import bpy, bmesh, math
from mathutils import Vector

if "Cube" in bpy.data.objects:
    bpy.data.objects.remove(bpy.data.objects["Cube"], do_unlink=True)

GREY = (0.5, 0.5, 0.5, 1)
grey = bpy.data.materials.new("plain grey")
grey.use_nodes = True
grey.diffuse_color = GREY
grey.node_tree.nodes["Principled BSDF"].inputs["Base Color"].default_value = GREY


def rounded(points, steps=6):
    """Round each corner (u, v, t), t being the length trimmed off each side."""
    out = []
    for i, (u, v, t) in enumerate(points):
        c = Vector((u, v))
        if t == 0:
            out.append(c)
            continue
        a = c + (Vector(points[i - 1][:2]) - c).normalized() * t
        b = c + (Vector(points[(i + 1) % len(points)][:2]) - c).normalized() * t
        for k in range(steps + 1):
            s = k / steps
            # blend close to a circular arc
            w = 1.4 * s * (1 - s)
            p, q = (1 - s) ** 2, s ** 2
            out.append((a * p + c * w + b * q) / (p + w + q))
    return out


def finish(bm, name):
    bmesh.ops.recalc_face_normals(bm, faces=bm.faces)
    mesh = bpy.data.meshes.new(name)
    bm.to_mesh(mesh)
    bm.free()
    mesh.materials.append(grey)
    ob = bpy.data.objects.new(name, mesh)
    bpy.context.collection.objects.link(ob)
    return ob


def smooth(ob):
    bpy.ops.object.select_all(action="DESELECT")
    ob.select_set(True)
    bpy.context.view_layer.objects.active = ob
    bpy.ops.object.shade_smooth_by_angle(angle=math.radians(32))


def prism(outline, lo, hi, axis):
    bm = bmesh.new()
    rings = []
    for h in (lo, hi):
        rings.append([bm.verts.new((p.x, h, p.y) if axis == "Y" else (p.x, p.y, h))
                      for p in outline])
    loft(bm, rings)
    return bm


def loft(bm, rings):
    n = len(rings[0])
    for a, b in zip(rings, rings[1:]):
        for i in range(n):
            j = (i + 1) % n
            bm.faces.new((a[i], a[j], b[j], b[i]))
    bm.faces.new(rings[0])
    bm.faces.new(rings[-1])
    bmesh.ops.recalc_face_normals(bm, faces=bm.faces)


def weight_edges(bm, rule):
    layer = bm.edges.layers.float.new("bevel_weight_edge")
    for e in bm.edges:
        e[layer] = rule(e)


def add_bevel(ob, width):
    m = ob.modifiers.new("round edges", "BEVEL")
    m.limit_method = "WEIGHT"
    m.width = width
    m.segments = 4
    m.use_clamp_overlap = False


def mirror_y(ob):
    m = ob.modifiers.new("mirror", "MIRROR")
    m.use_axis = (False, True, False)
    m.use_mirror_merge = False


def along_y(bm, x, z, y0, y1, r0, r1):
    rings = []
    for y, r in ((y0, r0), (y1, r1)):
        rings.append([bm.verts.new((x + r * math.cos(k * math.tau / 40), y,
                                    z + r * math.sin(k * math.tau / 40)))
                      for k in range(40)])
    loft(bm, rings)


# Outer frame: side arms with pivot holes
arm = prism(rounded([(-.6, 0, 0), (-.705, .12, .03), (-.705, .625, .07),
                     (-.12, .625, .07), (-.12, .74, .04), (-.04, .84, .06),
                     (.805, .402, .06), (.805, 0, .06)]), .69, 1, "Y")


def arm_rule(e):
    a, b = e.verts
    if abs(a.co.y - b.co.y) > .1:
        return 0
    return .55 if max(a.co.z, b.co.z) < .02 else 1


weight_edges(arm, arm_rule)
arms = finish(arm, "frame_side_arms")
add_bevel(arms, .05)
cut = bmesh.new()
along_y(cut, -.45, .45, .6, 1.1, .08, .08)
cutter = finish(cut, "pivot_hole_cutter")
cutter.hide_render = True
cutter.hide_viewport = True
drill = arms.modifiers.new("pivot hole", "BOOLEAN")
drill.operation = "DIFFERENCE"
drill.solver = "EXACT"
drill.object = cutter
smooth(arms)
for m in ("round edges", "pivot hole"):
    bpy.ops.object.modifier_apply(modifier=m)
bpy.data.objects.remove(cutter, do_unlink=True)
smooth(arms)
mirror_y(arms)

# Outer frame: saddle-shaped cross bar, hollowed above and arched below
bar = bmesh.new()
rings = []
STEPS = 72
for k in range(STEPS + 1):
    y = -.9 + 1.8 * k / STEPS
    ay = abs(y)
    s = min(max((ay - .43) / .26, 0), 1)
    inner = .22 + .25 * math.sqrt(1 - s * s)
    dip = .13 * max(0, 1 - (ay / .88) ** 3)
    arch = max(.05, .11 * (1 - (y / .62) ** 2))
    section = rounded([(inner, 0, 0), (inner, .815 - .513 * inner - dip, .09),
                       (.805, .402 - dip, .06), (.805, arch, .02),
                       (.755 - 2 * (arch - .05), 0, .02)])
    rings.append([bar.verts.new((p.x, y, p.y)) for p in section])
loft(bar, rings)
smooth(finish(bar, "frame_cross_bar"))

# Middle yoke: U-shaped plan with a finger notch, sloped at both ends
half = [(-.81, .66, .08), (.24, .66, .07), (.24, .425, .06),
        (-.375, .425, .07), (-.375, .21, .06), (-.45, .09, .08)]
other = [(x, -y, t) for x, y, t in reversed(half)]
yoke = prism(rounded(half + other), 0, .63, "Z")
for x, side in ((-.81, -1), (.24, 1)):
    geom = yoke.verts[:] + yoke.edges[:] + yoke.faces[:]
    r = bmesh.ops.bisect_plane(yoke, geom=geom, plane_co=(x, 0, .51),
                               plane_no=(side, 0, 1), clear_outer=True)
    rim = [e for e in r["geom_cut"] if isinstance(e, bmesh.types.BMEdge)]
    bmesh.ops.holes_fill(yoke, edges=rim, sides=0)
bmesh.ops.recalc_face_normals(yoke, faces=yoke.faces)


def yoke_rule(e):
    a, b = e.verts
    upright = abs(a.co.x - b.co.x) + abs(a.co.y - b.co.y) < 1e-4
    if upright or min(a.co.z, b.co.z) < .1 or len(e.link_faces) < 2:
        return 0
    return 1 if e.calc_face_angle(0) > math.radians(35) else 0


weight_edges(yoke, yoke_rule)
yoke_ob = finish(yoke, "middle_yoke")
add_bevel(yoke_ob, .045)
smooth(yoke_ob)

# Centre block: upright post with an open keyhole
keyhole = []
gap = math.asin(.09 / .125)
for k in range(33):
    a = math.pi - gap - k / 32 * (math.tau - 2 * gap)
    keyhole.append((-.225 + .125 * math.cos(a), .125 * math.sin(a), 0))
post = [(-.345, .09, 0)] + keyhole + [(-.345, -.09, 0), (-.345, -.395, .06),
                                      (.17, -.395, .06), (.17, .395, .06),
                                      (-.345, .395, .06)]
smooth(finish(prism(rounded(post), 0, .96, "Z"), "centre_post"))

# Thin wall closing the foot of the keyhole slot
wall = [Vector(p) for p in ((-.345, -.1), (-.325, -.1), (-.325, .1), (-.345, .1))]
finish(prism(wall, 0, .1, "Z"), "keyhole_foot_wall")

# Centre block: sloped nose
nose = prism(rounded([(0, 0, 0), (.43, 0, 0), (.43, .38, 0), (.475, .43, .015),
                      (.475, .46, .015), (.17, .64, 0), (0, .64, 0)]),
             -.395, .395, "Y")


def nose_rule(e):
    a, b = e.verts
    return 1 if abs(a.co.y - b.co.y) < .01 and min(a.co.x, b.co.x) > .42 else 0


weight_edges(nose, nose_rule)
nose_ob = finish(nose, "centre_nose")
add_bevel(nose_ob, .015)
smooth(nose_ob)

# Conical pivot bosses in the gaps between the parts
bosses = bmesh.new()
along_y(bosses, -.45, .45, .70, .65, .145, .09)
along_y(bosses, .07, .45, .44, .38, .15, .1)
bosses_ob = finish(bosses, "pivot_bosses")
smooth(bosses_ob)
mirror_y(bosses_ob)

▶ _TASK TO COMPLETE_
Reproduce the full block of data exactly, omitting nothing.

▶ _OUTPUT OF THE TASK_
import bpy, bmesh, math
from mathutils import Vector

if "Cube" in bpy.data.objects:
    bpy.data.objects.remove(bpy.data.objects["Cube"], do_unlink=True)

GREY = (0.5, 0.5, 0.5, 1)
grey = bpy.data.materials.new("plain grey")
grey.use_nodes = True
grey.diffuse_color = GREY
grey.node_tree.nodes["Principled BSDF"].inputs["Base Color"].default_value = GREY


def rounded(points, steps=6):
    """Round each corner (u, v, t), t being the length trimmed off each side."""
    out = []
    for i, (u, v, t) in enumerate(points):
        c = Vector((u, v))
        if t == 0:
            out.append(c)
            continue
        a = c + (Vector(points[i - 1][:2]) - c).normalized() * t
        b = c + (Vector(points[(i + 1) % len(points)][:2]) - c).normalized() * t
        for k in range(steps + 1):
            s = k / steps
            # blend close to a circular arc
            w = 1.4 * s * (1 - s)
            p, q = (1 - s) ** 2, s ** 2
            out.append((a * p + c * w + b * q) / (p + w + q))
    return out


def finish(bm, name):
    bmesh.ops.recalc_face_normals(bm, faces=bm.faces)
    mesh = bpy.data.meshes.new(name)
    bm.to_mesh(mesh)
    bm.free()
    mesh.materials.append(grey)
    ob = bpy.data.objects.new(name, mesh)
    bpy.context.collection.objects.link(ob)
    return ob


def smooth(ob):
    bpy.ops.object.select_all(action="DESELECT")
    ob.select_set(True)
    bpy.context.view_layer.objects.active = ob
    bpy.ops.object.shade_smooth_by_angle(angle=math.radians(32))


def prism(outline, lo, hi, axis):
    bm = bmesh.new()
    rings = []
    for h in (lo, hi):
        rings.append([bm.verts.new((p.x, h, p.y) if axis == "Y" else (p.x, p.y, h))
                      for p in outline])
    loft(bm, rings)
    return bm


def loft(bm, rings):
    n = len(rings[0])
    for a, b in zip(rings, rings[1:]):
        for i in range(n):
            j = (i + 1) % n
            bm.faces.new((a[i], a[j], b[j], b[i]))
    bm.faces.new(rings[0])
    bm.faces.new(rings[-1])
    bmesh.ops.recalc_face_normals(bm, faces=bm.faces)


def weight_edges(bm, rule):
    layer = bm.edges.layers.float.new("bevel_weight_edge")
    for e in bm.edges:
        e[layer] = rule(e)


def add_bevel(ob, width):
    m = ob.modifiers.new("round edges", "BEVEL")
    m.limit_method = "WEIGHT"
    m.width = width
    m.segments = 4
    m.use_clamp_overlap = False


def mirror_y(ob):
    m = ob.modifiers.new("mirror", "MIRROR")
    m.use_axis = (False, True, False)
    m.use_mirror_merge = False


def along_y(bm, x, z, y0, y1, r0, r1):
    rings = []
    for y, r in ((y0, r0), (y1, r1)):
        rings.append([bm.verts.new((x + r * math.cos(k * math.tau / 40), y,
                                    z + r * math.sin(k * math.tau / 40)))
                      for k in range(40)])
    loft(bm, rings)


# Outer frame: side arms with pivot holes
arm = prism(rounded([(-.6, 0, 0), (-.705, .12, .03), (-.705, .625, .07),
                     (-.12, .625, .07), (-.12, .74, .04), (-.04, .84, .06),
                     (.805, .402, .06), (.805, 0, .06)]), .69, 1, "Y")


def arm_rule(e):
    a, b = e.verts
    if abs(a.co.y - b.co.y) > .1:
        return 0
    return .55 if max(a.co.z, b.co.z) < .02 else 1


weight_edges(arm, arm_rule)
arms = finish(arm, "frame_side_arms")
add_bevel(arms, .05)
cut = bmesh.new()
along_y(cut, -.45, .45, .6, 1.1, .08, .08)
cutter = finish(cut, "pivot_hole_cutter")
cutter.hide_render = True
cutter.hide_viewport = True
drill = arms.modifiers.new("pivot hole", "BOOLEAN")
drill.operation = "DIFFERENCE"
drill.solver = "EXACT"
drill.object = cutter
smooth(arms)
for m in ("round edges", "pivot hole"):
    bpy.ops.object.modifier_apply(modifier=m)
bpy.data.objects.remove(cutter, do_unlink=True)
smooth(arms)
mirror_y(arms)

# Outer frame: saddle-shaped cross bar, hollowed above and arched below
bar = bmesh.new()
rings = []
STEPS = 72
for k in range(STEPS + 1):
    y = -.9 + 1.8 * k / STEPS
    ay = abs(y)
    s = min(max((ay - .43) / .26, 0), 1)
    inner = .22 + .25 * math.sqrt(1 - s * s)
    dip = .13 * max(0, 1 - (ay / .88) ** 3)
    arch = max(.05, .11 * (1 - (y / .62) ** 2))
    section = rounded([(inner, 0, 0), (inner, .815 - .513 * inner - dip, .09),
                       (.805, .402 - dip, .06), (.805, arch, .02),
                       (.755 - 2 * (arch - .05), 0, .02)])
    rings.append([bar.verts.new((p.x, y, p.y)) for p in section])
loft(bar, rings)
smooth(finish(bar, "frame_cross_bar"))

# Middle yoke: U-shaped plan with a finger notch, sloped at both ends
half = [(-.81, .66, .08), (.24, .66, .07), (.24, .425, .06),
        (-.375, .425, .07), (-.375, .21, .06), (-.45, .09, .08)]
other = [(x, -y, t) for x, y, t in reversed(half)]
yoke = prism(rounded(half + other), 0, .63, "Z")
for x, side in ((-.81, -1), (.24, 1)):
    geom = yoke.verts[:] + yoke.edges[:] + yoke.faces[:]
    r = bmesh.ops.bisect_plane(yoke, geom=geom, plane_co=(x, 0, .51),
                               plane_no=(side, 0, 1), clear_outer=True)
    rim = [e for e in r["geom_cut"] if isinstance(e, bmesh.types.BMEdge)]
    bmesh.ops.holes_fill(yoke, edges=rim, sides=0)
bmesh.ops.recalc_face_normals(yoke, faces=yoke.faces)


def yoke_rule(e):
    a, b = e.verts
    upright = abs(a.co.x - b.co.x) + abs(a.co.y - b.co.y) < 1e-4
    if upright or min(a.co.z, b.co.z) < .1 or len(e.link_faces) < 2:
        return 0
    return 1 if e.calc_face_angle(0) > math.radians(35) else 0


weight_edges(yoke, yoke_rule)
yoke_ob = finish(yoke, "middle_yoke")
add_bevel(yoke_ob, .045)
smooth(yoke_ob)

# Centre block: upright post with an open keyhole
keyhole = []
gap = math.asin(.09 / .125)
for k in range(33):
    a = math.pi - gap - k / 32 * (math.tau - 2 * gap)
    keyhole.append((-.225 + .125 * math.cos(a), .125 * math.sin(a), 0))
post = [(-.345, .09, 0)] + keyhole + [(-.345, -.09, 0), (-.345, -.395, .06),
                                      (.17, -.395, .06), (.17, .395, .06),
                                      (-.345, .395, .06)]
smooth(finish(prism(rounded(post), 0, .96, "Z"), "centre_post"))

# Thin wall closing the foot of the keyhole slot
wall = [Vector(p) for p in ((-.345, -.1), (-.325, -.1), (-.325, .1), (-.345, .1))]
finish(prism(wall, 0, .1, "Z"), "keyhole_foot_wall")

# Centre block: sloped nose
nose = prism(rounded([(0, 0, 0), (.43, 0, 0), (.43, .38, 0), (.475, .43, .015),
                      (.475, .46, .015), (.17, .64, 0), (0, .64, 0)]),
             -.395, .395, "Y")


def nose_rule(e):
    a, b = e.verts
    return 1 if abs(a.co.y - b.co.y) < .01 and min(a.co.x, b.co.x) > .42 else 0


weight_edges(nose, nose_rule)
nose_ob = finish(nose, "centre_nose")
add_bevel(nose_ob, .015)
smooth(nose_ob)

# Conical pivot bosses in the gaps between the parts
bosses = bmesh.new()
along_y(bosses, -.45, .45, .70, .65, .145, .09)
along_y(bosses, .07, .45, .44, .38, .15, .1)
bosses_ob = finish(bosses, "pivot_bosses")
smooth(bosses_ob)
mirror_y(bosses_ob)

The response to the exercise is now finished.